14. A method of reading out information from an identification mark, said method including the steps of:

creating an identification mark comprising: a plurality of code elements, each having a different coercive intensity in the external magnetic field of a given direction a substrate having said plurality of code elements arranged thereon; said each code element of said plurality of code elements including:
said each code element of said plurality of code elements, comprising:
a low-coercivity layer with a coercive intensity;
at least a first group of discrete components with a coercive intensity value exceeding said coercive intensity value of said low-coercivity layer;
said each discrete components of said first group of discrete components made single-domain from a magnetic material when magnetized in the easy direction and magnetically connected to said low-coercivity layer;
said each discrete components of said first group of discrete components having the same size, shape anisotropy, coercive intensity, amount of magnetic material and arranged at the same distance to the neighboring said discrete component;
a nonmagnetic layer arranged between said low-coercivity layer and said first group of discrete components;
creating a plurality of alternate external magnetic fields of a given direction, each alternate external magnetic fields of a given direction of said plurality of alternate external magnetic fields having a having a different rate of change with time;
sequential magnetization reversal of said plurality of code elements using said plurality of external alternate magnetic fields of a given direction;
recording of each magnetic pulse emitted by each said code element when the amplitude of each external alternate magnetic field of a given direction acting upon each code element to reverse magnetization thereof levels said coercive intensity value of said each code element;
processing said each electromagnetic pulse and obtaining the information carried by each said code element.

15. The method as claimed in claim 14, wherein said each code element comprises a second group of discrete components, each discrete component from said second group having the size, shape anisotropy, coercive intensity, amount of magnetic material and the distance to the neighboring said discrete component similar to the size, shape anisotropy, coercive intensity, amount of magnetic material and the distance to the neighboring said discrete component of said each discrete component from said first group, said each discrete component from said first and said second groups being arranged such that said easy direction of said each discrete component in each said group is parallel to said easy direction of said each neighboring discrete component and forms an angle of 45 to 90 degrees relative to said easy direction of said each discrete component of the other said group.

16. The method as claimed in claim 14, wherein to establish said plurality of alternate external magnetic fields of a given direction three sources are used, whereby three said alternate external magnetic fields of a given direction are established, the vectors of each said field being mutually orthogonal to each other, said three sources being sequentially arranged along the direction in which the identification mark is moved upon magnetization reversal thereof.
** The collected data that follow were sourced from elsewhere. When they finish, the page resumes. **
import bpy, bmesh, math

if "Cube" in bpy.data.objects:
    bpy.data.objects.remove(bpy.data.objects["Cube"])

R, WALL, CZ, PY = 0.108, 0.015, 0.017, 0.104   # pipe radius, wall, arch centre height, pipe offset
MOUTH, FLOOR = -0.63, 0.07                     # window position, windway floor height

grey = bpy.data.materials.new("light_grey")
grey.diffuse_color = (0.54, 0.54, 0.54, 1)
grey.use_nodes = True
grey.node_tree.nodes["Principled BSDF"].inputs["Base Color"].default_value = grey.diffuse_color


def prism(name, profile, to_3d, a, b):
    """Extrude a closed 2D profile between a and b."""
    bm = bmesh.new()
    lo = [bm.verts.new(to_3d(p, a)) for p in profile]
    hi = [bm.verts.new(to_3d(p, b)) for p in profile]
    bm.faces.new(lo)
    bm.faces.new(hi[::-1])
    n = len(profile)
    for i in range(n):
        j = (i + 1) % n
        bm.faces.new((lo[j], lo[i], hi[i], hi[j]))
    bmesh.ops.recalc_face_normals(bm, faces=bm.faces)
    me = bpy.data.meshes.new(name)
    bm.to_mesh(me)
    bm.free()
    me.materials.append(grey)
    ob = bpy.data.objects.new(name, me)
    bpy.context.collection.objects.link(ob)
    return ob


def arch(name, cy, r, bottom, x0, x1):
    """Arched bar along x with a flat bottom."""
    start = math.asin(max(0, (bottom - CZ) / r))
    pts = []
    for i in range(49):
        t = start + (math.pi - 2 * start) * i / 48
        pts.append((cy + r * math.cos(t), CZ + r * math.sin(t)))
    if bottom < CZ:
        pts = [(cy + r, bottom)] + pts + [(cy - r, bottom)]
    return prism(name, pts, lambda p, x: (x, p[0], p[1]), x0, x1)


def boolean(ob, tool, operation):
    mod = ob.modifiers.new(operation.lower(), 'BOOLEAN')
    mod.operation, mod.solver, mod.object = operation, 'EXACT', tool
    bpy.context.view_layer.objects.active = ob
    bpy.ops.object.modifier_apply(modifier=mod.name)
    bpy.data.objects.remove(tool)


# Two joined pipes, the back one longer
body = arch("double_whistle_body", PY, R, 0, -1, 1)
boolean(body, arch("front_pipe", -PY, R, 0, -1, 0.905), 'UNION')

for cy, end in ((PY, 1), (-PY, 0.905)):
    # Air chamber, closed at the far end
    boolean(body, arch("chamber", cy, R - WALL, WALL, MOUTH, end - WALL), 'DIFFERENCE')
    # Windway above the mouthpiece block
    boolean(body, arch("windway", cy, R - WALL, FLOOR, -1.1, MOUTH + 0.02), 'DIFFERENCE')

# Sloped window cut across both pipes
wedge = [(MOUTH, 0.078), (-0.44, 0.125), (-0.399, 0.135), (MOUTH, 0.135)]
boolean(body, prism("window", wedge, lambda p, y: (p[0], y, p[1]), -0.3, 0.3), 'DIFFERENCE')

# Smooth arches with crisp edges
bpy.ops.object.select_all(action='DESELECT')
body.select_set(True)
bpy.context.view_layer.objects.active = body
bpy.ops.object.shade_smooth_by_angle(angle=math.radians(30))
17. The method as claimed in claim 15, wherein to establish said plurality of external alternate magnetic fields of a given direction three pairs of source are used, whereby three pairs of said external alternate magnetic fields of a given direction are established, the vectors of each said pair being mutually orthogonal to each other, the vectors in each said pair are arranged at an angle of 45 to 90°, and said three sources being sequentially arranged along the direction in which the identification mark is moved upon magnetization reversal thereof.

Patent History

Publication number: 20070018004
Type: Application
Filed: Jul 12, 2006
Publication Date: Jan 25, 2007
Inventor: Boris Gurovich (Moscow)
Application Number: 11/485,568

Classifications

Current U.S. Class: 235/493.000; 428/692.100; 428/693.100; 235/449.000
International Classification: G06K 19/06 (20060101); G06K 19/06 (20060101); G06K 19/06 (20060101); G06K 19/06 (20060101); G06K 19/06 (20060101); G06K 19/06 (20070101); G06K 19/06 (20070101);